to what is nighest your thoughts.

As soon as the generals and the politicos
can predict the motions of your mind,
lose it. Leave it as a sign
to mark the false trail, the way
you didn’t go.

Be like the fox
who makes more tracks than necessary,
some in the wrong direction.
Practice resurrection.”
Wendell Berry, brilliant Kentuckian

American Idle


Are you feeling sluggish, tired, and stressed out?  Are you bored with your nightly routine?  Do you have trouble falling asleep because your brain is on information overload? Do you have trouble losing weight? Is it hard for you to keep up with all the new technology? Are you tired of talking heads telling you the world is coming to an end? Are you tired of being told that you need to go on a vacation or to buy something to alleviate your unhappiness?  Are you tired of being misled?  Is your brain turning to MUSH??? Maybe you should try turning off your TV.

Side effects of turning off your TV may include:  Spending more time talking to your spouse, playing in the yard with your kids, less headaches, the ability to think for yourself, a keener sense of what really makes youpicture of an old TV happy,  less stress to keep up with what everyone else has, weight loss, enough sleep and downright peace and serenity.

Talk to your doctor to see if turning off the TV is right for you.

©Mary Flanagan Taylor June 16, 2010

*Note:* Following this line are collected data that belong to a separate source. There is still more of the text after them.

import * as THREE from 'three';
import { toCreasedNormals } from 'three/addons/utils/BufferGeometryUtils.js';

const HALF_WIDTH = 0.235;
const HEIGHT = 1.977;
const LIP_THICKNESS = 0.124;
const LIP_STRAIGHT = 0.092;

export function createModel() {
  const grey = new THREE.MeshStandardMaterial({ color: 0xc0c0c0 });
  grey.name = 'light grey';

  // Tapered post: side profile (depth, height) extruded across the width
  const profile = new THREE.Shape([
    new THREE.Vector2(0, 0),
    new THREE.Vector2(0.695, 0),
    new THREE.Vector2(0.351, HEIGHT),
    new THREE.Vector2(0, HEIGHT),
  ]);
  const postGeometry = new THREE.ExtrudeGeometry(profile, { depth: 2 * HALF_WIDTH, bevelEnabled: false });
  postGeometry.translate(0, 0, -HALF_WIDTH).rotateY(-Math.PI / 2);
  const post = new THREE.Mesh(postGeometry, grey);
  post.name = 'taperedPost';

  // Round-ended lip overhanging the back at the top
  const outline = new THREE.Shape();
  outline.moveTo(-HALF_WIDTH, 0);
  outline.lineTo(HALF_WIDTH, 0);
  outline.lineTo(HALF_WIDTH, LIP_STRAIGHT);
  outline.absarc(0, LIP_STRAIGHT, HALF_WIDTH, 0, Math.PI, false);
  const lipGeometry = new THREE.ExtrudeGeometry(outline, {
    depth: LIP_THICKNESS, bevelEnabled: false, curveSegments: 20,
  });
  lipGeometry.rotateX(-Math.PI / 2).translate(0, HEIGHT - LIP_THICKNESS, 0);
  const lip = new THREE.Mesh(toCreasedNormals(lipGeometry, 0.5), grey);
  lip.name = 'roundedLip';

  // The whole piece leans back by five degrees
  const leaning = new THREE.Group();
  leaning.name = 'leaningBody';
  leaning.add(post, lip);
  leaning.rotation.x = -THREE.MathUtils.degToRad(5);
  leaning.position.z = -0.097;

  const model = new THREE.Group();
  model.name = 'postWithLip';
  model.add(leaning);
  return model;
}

I married a non-conformist ax murderer.

Standard his natural habitat

Ok, so he’s not really an ax murderer…I tend to have a flair for the dramatic.  Ask anybody.  But I did marry the King of Non-Conformity and Eccentricity, and he certainly wears the royal honor with pride. His kingdom is a small organic garden out back.  Most afternoons in the spring and summer will find him surveying his kingdom wearing normal gardening attire….complete with a boonie cap and desert boots from his 18 month all expenses paid vacation to the Middle East five years ago.  He may be hovering over his rabbit ravaged edamame or his flourishing garlic. Or clipping lavender for our tea later.

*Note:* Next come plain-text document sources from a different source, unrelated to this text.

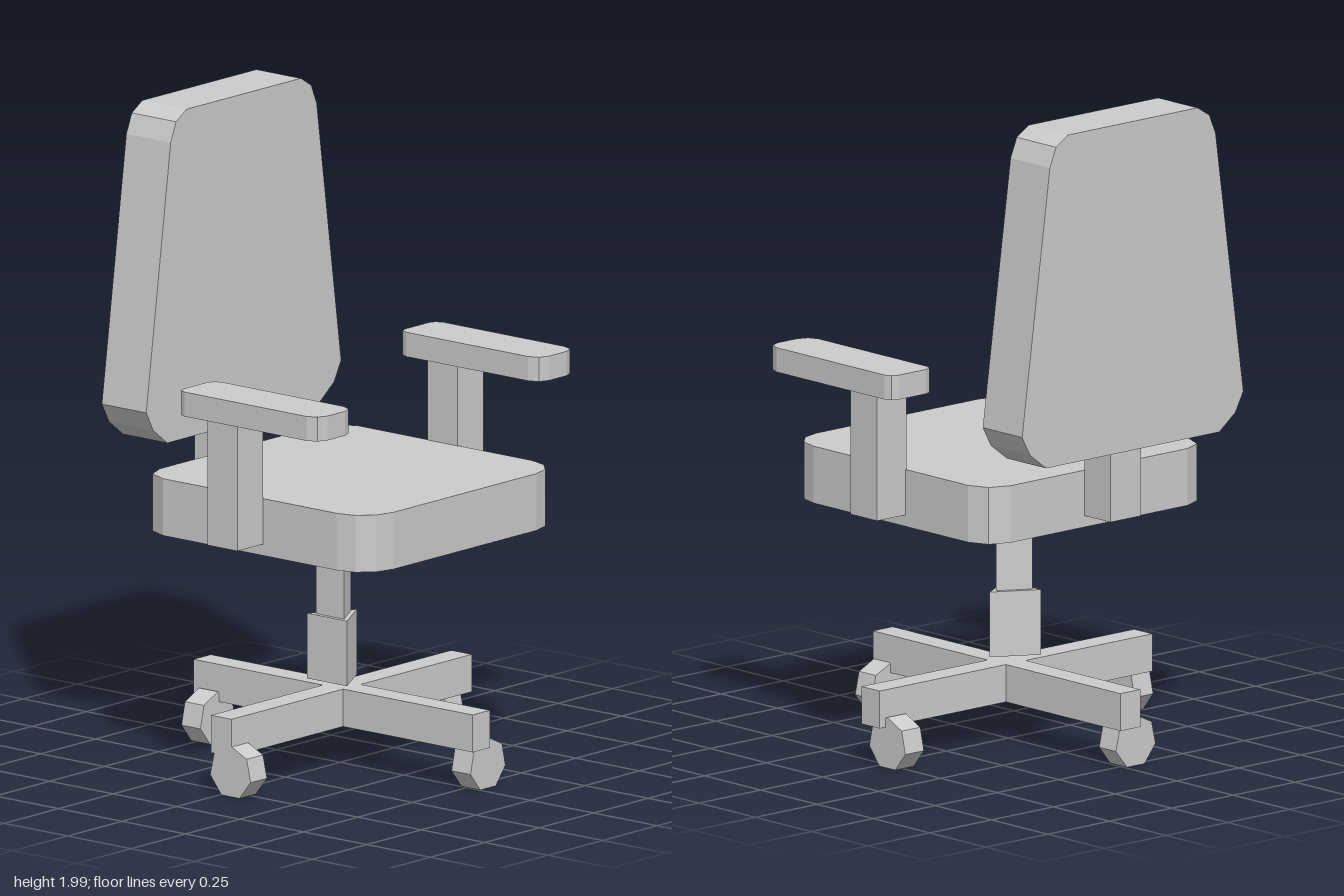
import * as THREE from 'three';

const grey = new THREE.MeshStandardMaterial({ color: 0xcccccc, flatShading: true });

function add(parent, name, geometry, x = 0, y = 0, z = 0) {
  const mesh = new THREE.Mesh(geometry, grey);
  mesh.name = name;
  mesh.position.set(x, y, z);
  parent.add(mesh);
  return mesh;
}

// Box given by its extents on each axis
function addBox(parent, name, [x0, x1], [y0, y1], [z0, z1]) {
  return add(parent, name, new THREE.BoxGeometry(x1 - x0, y1 - y0, z1 - z0),
    (x0 + x1) / 2, (y0 + y1) / 2, (z0 + z1) / 2);
}

// Flat slab with faceted corners; front (+x) and rear corners are [radius, segments]
function slab(x0, x1, halfWidth, height, front, rear) {
  const points = [];
  const corner = (sx, sy, start, [r, n]) => {
    const cx = sx > 0 ? x1 - r : x0 + r;
    const cy = sy * (halfWidth - r);
    for (let i = 0; i <= n; i++) {
      const a = start + (i / n) * Math.PI / 2;
      points.push(new THREE.Vector2(cx + r * Math.cos(a), cy + r * Math.sin(a)));
    }
  };
  corner(1, 1, 0, front);
  corner(-1, 1, Math.PI / 2, rear);
  corner(-1, -1, Math.PI, rear);
  corner(1, -1, Math.PI * 1.5, front);
  return new THREE.ExtrudeGeometry(new THREE.Shape(points), { depth: height, bevelEnabled: false })
    .rotateX(-Math.PI / 2);
}

export function createModel() {
  const chair = new THREE.Group();
  chair.name = 'officeChair';

  // Seat cushion
  add(chair, 'seat', slab(-0.405, 0.49, 0.448, 0.175, [0.12, 3], [0.09, 2]), 0, 0.735, -0.002);

  // Tapered backrest: half outline mirrored, extruded along x
  const half = [[0.35, 0.99], [0.415, 1.04], [0.447, 1.1], [0.335, 1.91], [0.31, 1.97], [0.262, 2]];
  const outline = [...half, ...half.map(([w, y]) => [-w, y]).reverse()]
    .map(([w, y]) => new THREE.Vector2(w, y));
  const back = new THREE.ExtrudeGeometry(new THREE.Shape(outline), { depth: 0.175, bevelEnabled: false });
  add(chair, 'backrest', back.rotateY(Math.PI / 2), -0.56, 0, -0.006);
  addBox(chair, 'backSupport', [-0.52, -0.405], [0.77, 1.0], [-0.06, 0.063]);

  // Armrests and their posts
  for (const side of [1, -1]) {
    const arm = new THREE.Group();
    arm.name = side > 0 ? 'frontSideArm' : 'rearSideArm';
    add(arm, 'armPad', slab(-0.135, 0.42, 0.085, 0.075, [0.045, 2], [0.03, 2]), 0, 1.16, side * 0.508 - 0.002);
    const z = side * 0.505;
    addBox(arm, 'armPost', [-0.038, 0.08], [0.77, 1.16], [z - 0.059, z + 0.059]);
    chair.add(arm);
  }

  // Three-sided gas column in two widths
  const prism = (r, h) => new THREE.CylinderGeometry(r, r, h, 3).rotateY(Math.PI);
  add(chair, 'upperColumn', prism(0.064, 0.275), 0.005, 0.5975, 0.02);
  add(chair, 'lowerColumn', prism(0.091, 0.2), 0.005, 0.365, 0.02);

  // Cross-shaped base
  addBox(chair, 'baseBeam', [-0.545, 0.555], [0.13, 0.245], [-0.042, 0.038]);
  for (const [z0, z1] of [[0.038, 0.55], [-0.552, -0.042]]) {
    addBox(chair, 'baseArm', [-0.036, 0.045], [0.13, 0.245], [z0, z1]);
  }

  // Seven-sided casters, each set to the same side of its arm
  const wheel = new THREE.CylinderGeometry(0.082, 0.082, 0.075, 7).rotateX(-Math.PI / 2);
  for (const [x, z, turn] of [[0.04, 0.512, 0], [0.513, -0.038, 1], [-0.045, -0.492, 0], [-0.482, 0.043, 1]]) {
    add(chair, 'caster', wheel, x, 0.08, z).rotation.y = turn * Math.PI / 2;
  }

  return chair;
}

“Honey,” he says, giving his spectacles a quick adjustment, as he is wont to do when he is giving something serious thought. “You know what I really want to do?”  I look up from writing the next Great American novel…ok, my facebooking.  “Sweep me off my feet and take me on a European vacation?”  “No,” and he doesn’t miss a beat here…He looks up from reading his favorite online magazine, Mother Earth News.  “I want to buy ten acres of land and build a house on it…ourselves.”  I wait…I know he ain’t done.  “….out of mud….”  huh?  “….with solar panels and a wood burning stove… maybe a cistern, rain water collection..or maybe a well..” He’s losin’ me.  “…we’d be self sustaining with bio intensive mini farming….” fadin’ fast…. “…and goats for meat and milk and…” Wait! What? Goats?!  Now, I’m starting to panic and  have visions of dirty hair and a white trash stigma that a yard full of goats and rain barrels will certainly provide.

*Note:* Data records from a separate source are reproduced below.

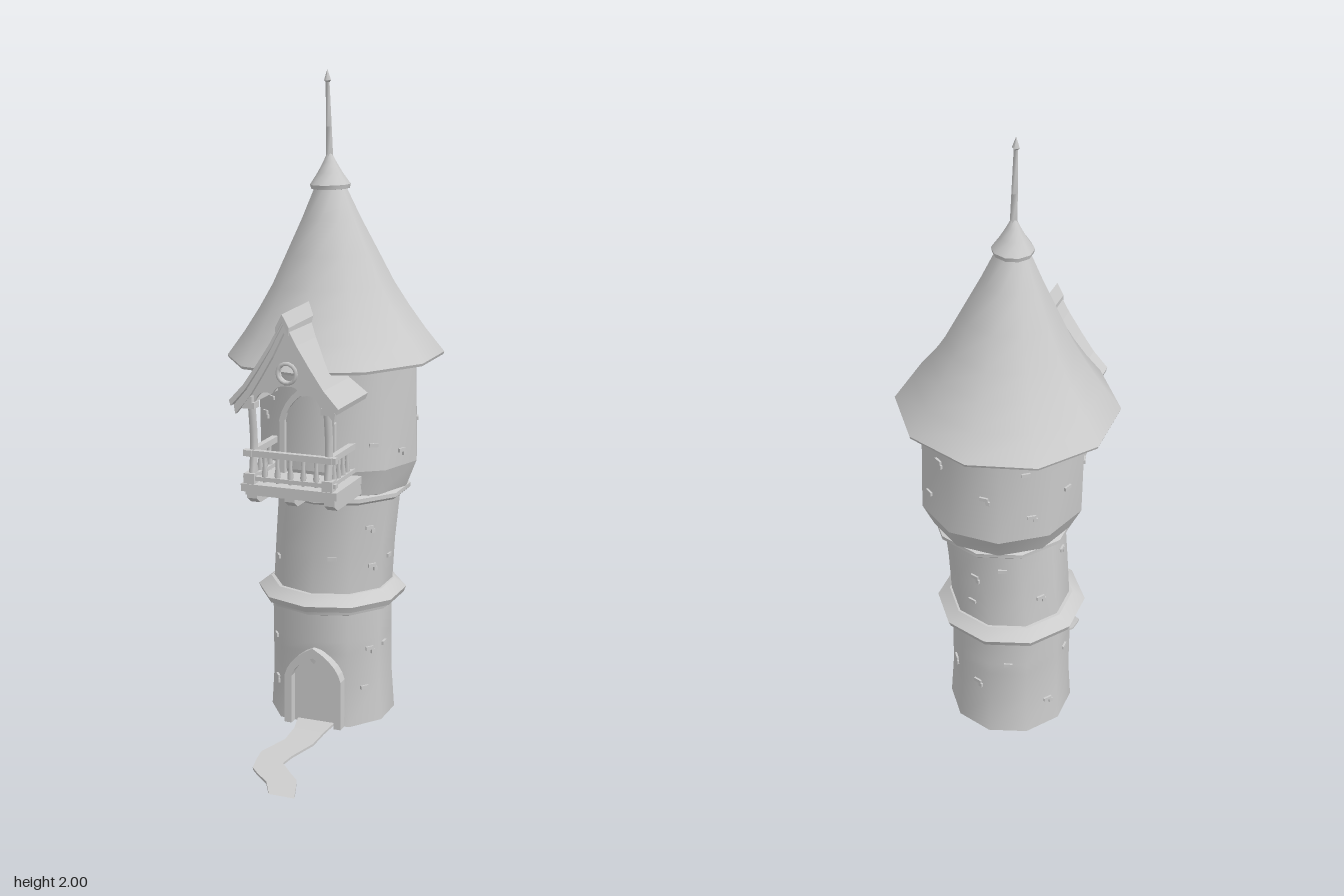
import * as THREE from 'three';

const material = new THREE.MeshStandardMaterial({ color: 0xcccccc, side: THREE.DoubleSide });
const SIDES = 10;

function add(parent, name, geometry, x = 0, y = 0, z = 0) {
  const mesh = new THREE.Mesh(geometry, material);
  mesh.name = name;
  mesh.position.set(x, y, z);
  parent.add(mesh);
  return mesh;
}
const box = (parent, name, w, h, d, x, y, z) => add(parent, name, new THREE.BoxGeometry(w, h, d), x, y, z);

// Skin over a list of closed rings of points
function skin(rings) {
  const n = rings[0].length, index = [];
  for (let r = 0; r < rings.length - 1; r++) {
    for (let i = 0; i < n; i++) {
      const a = r * n + i, b = r * n + (i + 1) % n;
      index.push(a, b, b + n, a, b + n, a + n);
    }
  }
  const geometry = new THREE.BufferGeometry();
  geometry.setAttribute('position', new THREE.Float32BufferAttribute(rings.flat(2), 3));
  geometry.setIndex(index);
  geometry.computeVertexNormals();
  return geometry;
}

// Round loft; rows are [y, centreX, centreZ, radius, frontLimit]
function loft(parent, name, rows, sides = SIDES, phase = 0) {
  const rings = rows.map(([y, cx, cz, r, limit = 9]) => Array.from({ length: sides }, (_, i) => {
    const a = phase + i / sides * Math.PI * 2;
    return [cx + r * Math.sin(a), y, Math.min(limit, cz + r * Math.cos(a))];
  }));
  return add(parent, name, skin(rings));
}
// Loft with a hard edge at every row
function bands(parent, name, rows, sides, phase) {
  const group = new THREE.Group();
  group.name = name;
  for (let i = 0; i < rows.length - 1; i++) loft(group, name + 'Band', rows.slice(i, i + 2), sides, phase);
  parent.add(group);
}

function extrude(shape, depth) {
  return new THREE.ExtrudeGeometry(shape, { depth, bevelEnabled: false, curveSegments: 6 });
}
// Pointed arch, and the frame left between two of them
function archPoints(w, spring, h) {
  const p = new THREE.Path();
  p.moveTo(-w, 0).lineTo(-w, spring).quadraticCurveTo(-w * 0.85, h * 0.6 + spring * 0.4, 0, h);
  p.quadraticCurveTo(w * 0.85, h * 0.6 + spring * 0.4, w, spring).lineTo(w, 0);
  return p.getPoints(5);
}
function archway(parent, name, w, spring, h, t, x, y, z, depth) {
  const outer = archPoints(w, spring, h), inner = archPoints(w - t, spring, h - t * 1.4);
  add(parent, name + 'Frame', extrude(new THREE.Shape([...outer, ...inner.slice().reverse()]), depth), x, y, z);
  add(parent, name + 'Panel', extrude(new THREE.Shape(inner), 0.008), x, y, z);
}
// Folded strip following one half profile, mirrored over the ridge
function foldedRoof(parent, name, half, t, depth, x, z) {
  const top = [...half.slice(1).reverse().map(([a, b]) => [-a, b]), ...half];
  const under = top.map(([a, b]) => [a * 0.97, b - t]).reverse();
  const shape = new THREE.Shape([...top, ...under].map(p => new THREE.Vector2(...p)));
  return add(parent, name, extrude(shape, depth), x, 0, z);
}

const LOWER = [[0.075, -0.005, -0.098, 0.188, 0.055], [0.2, -0.005, -0.096, 0.18, 0.055],
  [0.3, -0.006, -0.095, 0.18, 0.06], [0.34, -0.006, -0.095, 0.18], [0.45, -0.007, -0.095, 0.18]];
const MIDDLE = [[0.48, -0.004, -0.094, 0.179], [0.62, 0.004, -0.094, 0.179], [0.78, 0.017, -0.096, 0.182]];
const UPPER = [[0.873, 0.009, -0.117, 0.241], [1.2, 0.002, -0.117, 0.24]];

function buildTower(g) {
  bands(g, 'foundation', [[0.075, -0.005, -0.098, 0.001, 0.055], LOWER[0]]);
  loft(g, 'lowerTower', LOWER);
  bands(g, 'lowerRing', [[0.425, -0.006, -0.093, 0.178], [0.432, -0.006, -0.093, 0.197], [0.445, -0.006, -0.093, 0.2],
    [0.447, -0.006, -0.093, 0.216], [0.465, -0.006, -0.093, 0.224], [0.492, -0.005, -0.093, 0.187], [0.494, -0.005, -0.093, 0.17]]);
  loft(g, 'middleTower', MIDDLE);
  bands(g, 'upperRing', [[0.765, 0.014, -0.1, 0.178], [0.77, 0.014, -0.102, 0.202], [0.778, 0.014, -0.102, 0.211],
    [0.79, 0.014, -0.103, 0.211], [0.796, 0.014, -0.103, 0.19]]);
  bands(g, 'upperTower', [[0.79, 0.014, -0.108, 0.19], [0.796, 0.014, -0.108, 0.208], ...UPPER], SIDES, Math.PI / 10);

  // Stray bricks: [section, face, height, offset along the face]
  const sections = [[LOWER, 0.5], [MIDDLE, 0.5], [UPPER, 0]];
  const bricks = [[0, 1, 0.19, 0], [0, 1, 0.31, 0.02], [0, 2, 0.31, -0.02], [0, 4, 0.25, 0.01], [0, 5, 0.34, 0], [0, 6, 0.17, 0.02],
    [0, 7, 0.32, 0], [0, 8, 0.19, 0.01], [0, 8, 0.32, 0], [0, 3, 0.26, 0], [1, 0, 0.6, 0], [1, 1, 0.57, 0.02], [1, 2, 0.58, 0],
    [1, 1, 0.69, 0], [1, 4, 0.56, 0], [1, 4, 0.66, 0.02], [1, 5, 0.7, 0], [1, 6, 0.58, 0], [1, 8, 0.57, 0], [1, 7, 0.69, 0.01],
    [2, 1, 0.95, 0.04], [2, 2, 0.92, 0], [2, 3, 0.99, -0.02], [2, 4, 1.09, 0.02], [2, 4, 0.95, -0.03], [2, 5, 1.02, 0.03],
    [2, 6, 1.1, 0], [2, 6, 0.95, 0.02], [2, 7, 1.0, 0], [2, 9, 1.02, -0.04], [2, 9, 1.07, 0], [2, 8, 1.0, 0]];
  bricks.forEach(([s, face, y, u], i) => {
    const [rows, shift] = sections[s];
    const k = Math.max(1, rows.findIndex(row => row[0] > y));
    const t = (y - rows[k - 1][0]) / (rows[k][0] - rows[k - 1][0]);
    const [, cx, cz, r] = rows[k].map((v, j) => THREE.MathUtils.lerp(rows[k - 1][j], v, t));
    const a = (face + shift) * Math.PI / 5, d = r * Math.cos(Math.PI / 10);
    const brick = new THREE.Group();
    brick.name = 'wallBrick';
    brick.position.set(cx + d * Math.sin(a), y, cz + d * Math.cos(a));
    brick.rotation.y = a;
    box(brick, 'brick', 0.026, 0.011, 0.012, u, 0, 0);
    if (i % 2) box(brick, 'brickStep', 0.012, 0.012, 0.012, u + 0.012, -0.011, 0);
    g.add(brick);
  });
}

function buildRoof(g) {
  // Slightly tilted bell roof with finial
  const roof = new THREE.Group();
  roof.name = 'mainRoof';
  roof.position.set(0, 1.18, -0.1);
  roof.rotation.z = 0.03;
  g.add(roof);
  bands(roof, 'eaves', [[0.012, 0, 0, 0.2], [-0.008, 0, 0, 0.317], [0, 0, 0, 0.32]]);
  loft(roof, 'roofSlope', [[0, 0, 0, 0.32], [0.07, 0, 0, 0.267], [0.14, 0, 0, 0.22], [0.21, 0, 0.001, 0.178],
    [0.3, 0, 0.002, 0.134], [0.4, 0, 0.004, 0.085], [0.49, 0, 0.005, 0.045]]);
  bands(roof, 'capRim', [[0.482, 0, 0.005, 0.04], [0.484, 0, 0.005, 0.056], [0.496, 0, 0.005, 0.059]]);
  loft(roof, 'capCone', [[0.496, 0, 0.005, 0.059], [0.53, 0, 0.005, 0.036], [0.56, 0, 0.005, 0.019], [0.585, 0, 0.005, 0.007]]);
  bands(roof, 'spire', [[0.57, 0, 0.005, 0.011], [0.66, 0, 0.005, 0.009], [0.785, 0, 0.005, 0.006],
    [0.79, 0, 0.005, 0.011], [0.82, 0, 0.005, 0.0005]], 4);
}

function buildBalcony(g) {
  const b = new THREE.Group();
  b.name = 'balcony';
  g.add(b);
  archway(b, 'balconyDoor', 0.085, 0.16, 0.27, 0.016, 0, 0.86, 0.1, 0.025);
  // Floor and supporting beams
  box(b, 'floor', 0.29, 0.022, 0.2, 0.005, 0.852, 0.175);
  box(b, 'floorEdge', 0.27, 0.014, 0.18, 0.005, 0.836, 0.175);
  for (const x of [-0.11, 0.005, 0.125]) {
    const side = new THREE.Shape([[0.02, 0.84], [0.265, 0.84], [0.265, 0.82], [0.24, 0.803], [0.02, 0.803]].map(p => new THREE.Vector2(...p)));
    add(b, 'floorBeam', extrude(side, 0.03), x + 0.015, 0, 0).rotation.y = -Math.PI / 2;
  }
  // Railings with balusters
  for (const [y, h] of [[0.95, 0.018], [0.878, 0.012]]) {
    box(b, 'frontRail', 0.28, h, 0.018, 0.003, y, 0.255);
    for (const x of [-0.118, 0.122]) box(b, 'sideRail', 0.018, h, 0.19, x, y, 0.172);
  }
  const baluster = (x, z) => add(b, 'baluster', new THREE.LatheGeometry(
    [[0.005, 0], [0.009, 0.025], [0.005, 0.05], [0.007, 0.08]].map(p => new THREE.Vector2(...p)), 6), x, 0.868, z);
  for (let i = 0; i < 5; i++) baluster(-0.074 + i * 0.039, 0.255);
  for (const x of [-0.118, 0.122]) for (let i = 0; i < 4; i++) baluster(x, 0.12 + i * 0.034);
  // Bowed posts with feet and heads, plus side beams
  for (const s of [-1, 1]) {
    const x = 0.002 + s * 0.118;
    const bow = new THREE.CatmullRomCurve3([[0.86, 0.258], [0.97, 0.243], [1.1, 0.258]].map(([y, z]) => new THREE.Vector3(x - s * 0.004, y, z)));
    add(b, 'post', new THREE.TubeGeometry(bow, 6, 0.012, 6));
    box(b, 'postFoot', 0.032, 0.03, 0.032, x, 0.878, 0.256);
    box(b, 'postHead', 0.036, 0.018, 0.034, x, 1.09, 0.256);
    box(b, 'sideBeam', 0.024, 0.02, 0.22, x, 1.107, 0.165);
  }
  // Gable board with scalloped arch and round window
  const gable = new THREE.Shape();
  gable.moveTo(-0.14, 1.1).lineTo(0, 1.31).lineTo(0.14, 1.1).lineTo(0.1, 1.095);
  gable.quadraticCurveTo(0.085, 1.14, 0.045, 1.125).quadraticCurveTo(0.03, 1.155, 0, 1.15);
  gable.quadraticCurveTo(-0.03, 1.155, -0.045, 1.125).quadraticCurveTo(-0.085, 1.14, -0.1, 1.095);
  const hole = new THREE.Path();
  hole.absarc(0, 1.187, 0.024, 0, Math.PI * 2, true);
  gable.holes.push(hole);
  add(b, 'gableBoard', extrude(gable, 0.014), -0.004, 0, 0.245);
  add(b, 'gableRing', new THREE.TorusGeometry(0.028, 0.006, 5, 14), -0.004, 1.187, 0.26);
  // Folded roof, barge boards and ridge cap
  const slope = [[0, 1.345], [0.04, 1.272], [0.08, 1.21], [0.12, 1.152], [0.164, 1.104]];
  foldedRoof(b, 'balconyRoof', slope, 0.016, 0.245, -0.005, 0.04);
  foldedRoof(b, 'bargeBoard', slope.map(([x, y]) => [x * 0.93, y - 0.014]), 0.026, 0.016, -0.005, 0.262);
  const ridge = foldedRoof(b, 'ridgeCap', [[0, 1.362], [0.02, 1.325]], 0.022, 0.24, -0.005, 0.05);
  ridge.rotation.x = 0.03;
  ridge.position.y = 0.004;
  ridge.position.z = 0.01;
}

function buildEntrance(g) {
  archway(g, 'door', 0.09, 0.15, 0.245, 0.022, 0, 0.075, 0.05, 0.035);
  // Winding path down from the door: [z, left, right, y]
  const path = [[0.05, -0.06, 0.06, 0.083], [0.13, -0.04, 0.055, 0.081], [0.2, -0.04, 0.05, 0.073], [0.275, -0.083, 0.013, 0.059],
    [0.31, -0.083, 0, 0.05], [0.345, -0.08, 0.04, 0.038], [0.362, -0.058, 0.064, 0.031], [0.385, -0.02, 0.072, 0.021], [0.416, 0, 0.08, 0.007]];
  const rings = path.map(([z, l, r, y]) => [[r, y, z], [l, y, z], [l, y - 0.007, z], [r, y - 0.007, z]]);
  const geometry = skin(rings).toNonIndexed();
  geometry.computeVertexNormals();
  add(g, 'path', geometry);
}

export function createModel() {
  const model = new THREE.Group();
  model.name = 'tower';
  buildTower(model);
  buildRoof(model);
  buildBalcony(model);
  buildEntrance(model);
  return model;
}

Before he downloads a recipe for making our own toothpaste or how to sew our own clothes out of hemp, we need to have a come-to-Jesus meeting…post haste.  I’ll concede to buying most of our consumables at the farmer’s market.  I enjoy supporting the local economy; shaking my fist at big, faceless corporations, eating cleaner, and recycling my cardboard and aluminum.   You could definitely talk me into buying a hybrid car. But a mud house and grazing goats.  I draw the green line there, Al Gore.

I recently saw an episode of Oprah with Ed Begley, Jr– Hollywood’s trailblazing environmentalist.  Ed’s sitting on his deck, peddling a stationary bike to produce enough energy to toast bread. His wife is only partially on board with his bohemian lifestyle; I feel her pain.

I love my husband. I do, I do.  For better or worse.  However, I don’t remember agreeing before God, family, and friends to suffer through bouts of complete insanity in our wedding vows–I may have found a loophole here.  On the bright side, at least he’s not asking me to live in a glass house.  “Of course not…a glass house wouldn’t be energy efficient,” he says. Sigh… So we are at an impasse.  He with his need to have zero utility bills and live “off the grid” in a mud hut and I with my need to bathe regularly in a goat free environment.  Wait…didn’t I read recently that Leonardo DiCaprio wants to build a house out of mud…?

©Mary Flanagan Taylor June 13, 2010